By Becky O'Malley
Thursday July 24, 2008 - 09:50:00 AM

Today’s regular editorial, to be found in its usual place in the opinion section, was written on Tuesday, before the trial court decision on the three lawsuits against the University of California. But Judge Barbara Miller’s decision, faxed to attorneys late in the day on Tuesday, puts the Berkeley City Council suddenly on the hot seat. Because of the judge’s curious timing—some angry friends of the oaks even call it prejudicial—plaintiffs, including the City of Berkeley, have only a short week in which to file their appeals. It’s especially tough because Tuesday night was supposed to have been the last City Council meeting before the summer recess, and many other members of plaintiff groups and their attorneys are on vacation, to be expected at this time of year. 

Here’s the concrete version of what has to be balanced: the plaintiffs’ sunk costs from the trial level against the possible added cost of going forward. In this equation, since Judge Miller stuck the plaintiffs with the lion’s share of the expenses, appealing only makes sense.  

It’s usually taken for granted that the cost of appealing is but a fraction of trial costs, since the expensive presentation of evidence is over and done with—appeals are mostly just writing. An appeal is like a lottery ticket with much better than usual odds of winning. Experienced legal commentators, in this paper and elsewhere, have given plaintiffs a good chance of winning on appeal, some noting a number of probable errors in the trial record.  

If the city wins, it’s likely that the sunk costs of the trial will be recouped. As poker players would say, you have to know when to hold ’em and when to fold ’em, and this is not the time to fold. 

In the intangible category, appealing also makes sense. The City of Berkeley is embarking on what could be a lengthy power struggle, stretching over decades, to determine whose city this is. One view is that it’s home to more than 100,000 residents, including students, employees and faculty members of the University of California at Berkeley. The contrary view is that it’s become just one vast industrial park to be sliced and diced at the behest of the local industry, which happens to be in the sports biz at this site.  

The worst outcome of this controversy, for both city and university, and a very likely one, is that the gym will be built but the stadium won’t be rehabbed, because of its location smack dab on top of the Hayward fault—a key part of the trial court’s decision. That would leave both parties stuck with a large new white elephant in a location that is worse than awkward, snuggled right up to an aging and unusable shell.  

In a previous piece we used the German word lebensraum, literally “living space,” to characterize the university’s desires. A younger copy editor wasn’t familiar with the word. It has unpleasant associations with Hitler’s expansion of Germany into Poland, but it’s a concept that clearly describes the institutional tendency toward infinite territorial expansion in the name of progress.  

One of the key grounds on which environmental attorneys say the trial decision is vulnerable on appeal is failing to consider more environmentally sound alternatives than just adding more concrete to an already compromised site. In a world threatened by climate change, where green ideas have suddenly gained new currency, perhaps it’s time to acknowledge that we can no longer just build our way out of problems. The City of Berkeley now has the ability—and the responsibility—to teach the university something in this regard.  

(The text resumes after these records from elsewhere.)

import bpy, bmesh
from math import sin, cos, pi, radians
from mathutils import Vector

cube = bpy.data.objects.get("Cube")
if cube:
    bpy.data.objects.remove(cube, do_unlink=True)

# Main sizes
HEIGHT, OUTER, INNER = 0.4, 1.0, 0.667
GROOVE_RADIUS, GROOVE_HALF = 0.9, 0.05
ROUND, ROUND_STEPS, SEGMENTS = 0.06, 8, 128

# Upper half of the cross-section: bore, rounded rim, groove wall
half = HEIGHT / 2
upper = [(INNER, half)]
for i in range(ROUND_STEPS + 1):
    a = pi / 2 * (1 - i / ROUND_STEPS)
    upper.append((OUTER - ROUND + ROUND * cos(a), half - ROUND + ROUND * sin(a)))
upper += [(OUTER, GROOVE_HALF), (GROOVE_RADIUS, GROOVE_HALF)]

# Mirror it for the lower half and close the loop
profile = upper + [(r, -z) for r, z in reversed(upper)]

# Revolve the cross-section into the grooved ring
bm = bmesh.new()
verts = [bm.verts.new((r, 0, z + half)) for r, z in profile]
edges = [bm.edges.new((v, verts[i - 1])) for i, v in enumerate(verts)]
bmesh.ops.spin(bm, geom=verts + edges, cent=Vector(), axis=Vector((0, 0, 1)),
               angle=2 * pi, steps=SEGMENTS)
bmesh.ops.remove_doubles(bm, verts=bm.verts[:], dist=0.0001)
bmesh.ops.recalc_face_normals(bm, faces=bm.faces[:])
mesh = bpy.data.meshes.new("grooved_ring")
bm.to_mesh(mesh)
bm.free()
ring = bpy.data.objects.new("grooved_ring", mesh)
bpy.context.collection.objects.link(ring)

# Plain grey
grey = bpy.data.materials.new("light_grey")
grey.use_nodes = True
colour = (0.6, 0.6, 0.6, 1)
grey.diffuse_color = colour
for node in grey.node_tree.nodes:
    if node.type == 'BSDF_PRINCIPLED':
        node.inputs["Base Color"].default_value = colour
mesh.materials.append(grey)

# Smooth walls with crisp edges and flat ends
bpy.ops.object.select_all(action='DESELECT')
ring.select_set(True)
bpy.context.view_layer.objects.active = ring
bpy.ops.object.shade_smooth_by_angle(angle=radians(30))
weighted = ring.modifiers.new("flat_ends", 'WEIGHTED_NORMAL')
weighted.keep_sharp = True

And a good chance to save local taxpayers some money in the bargain.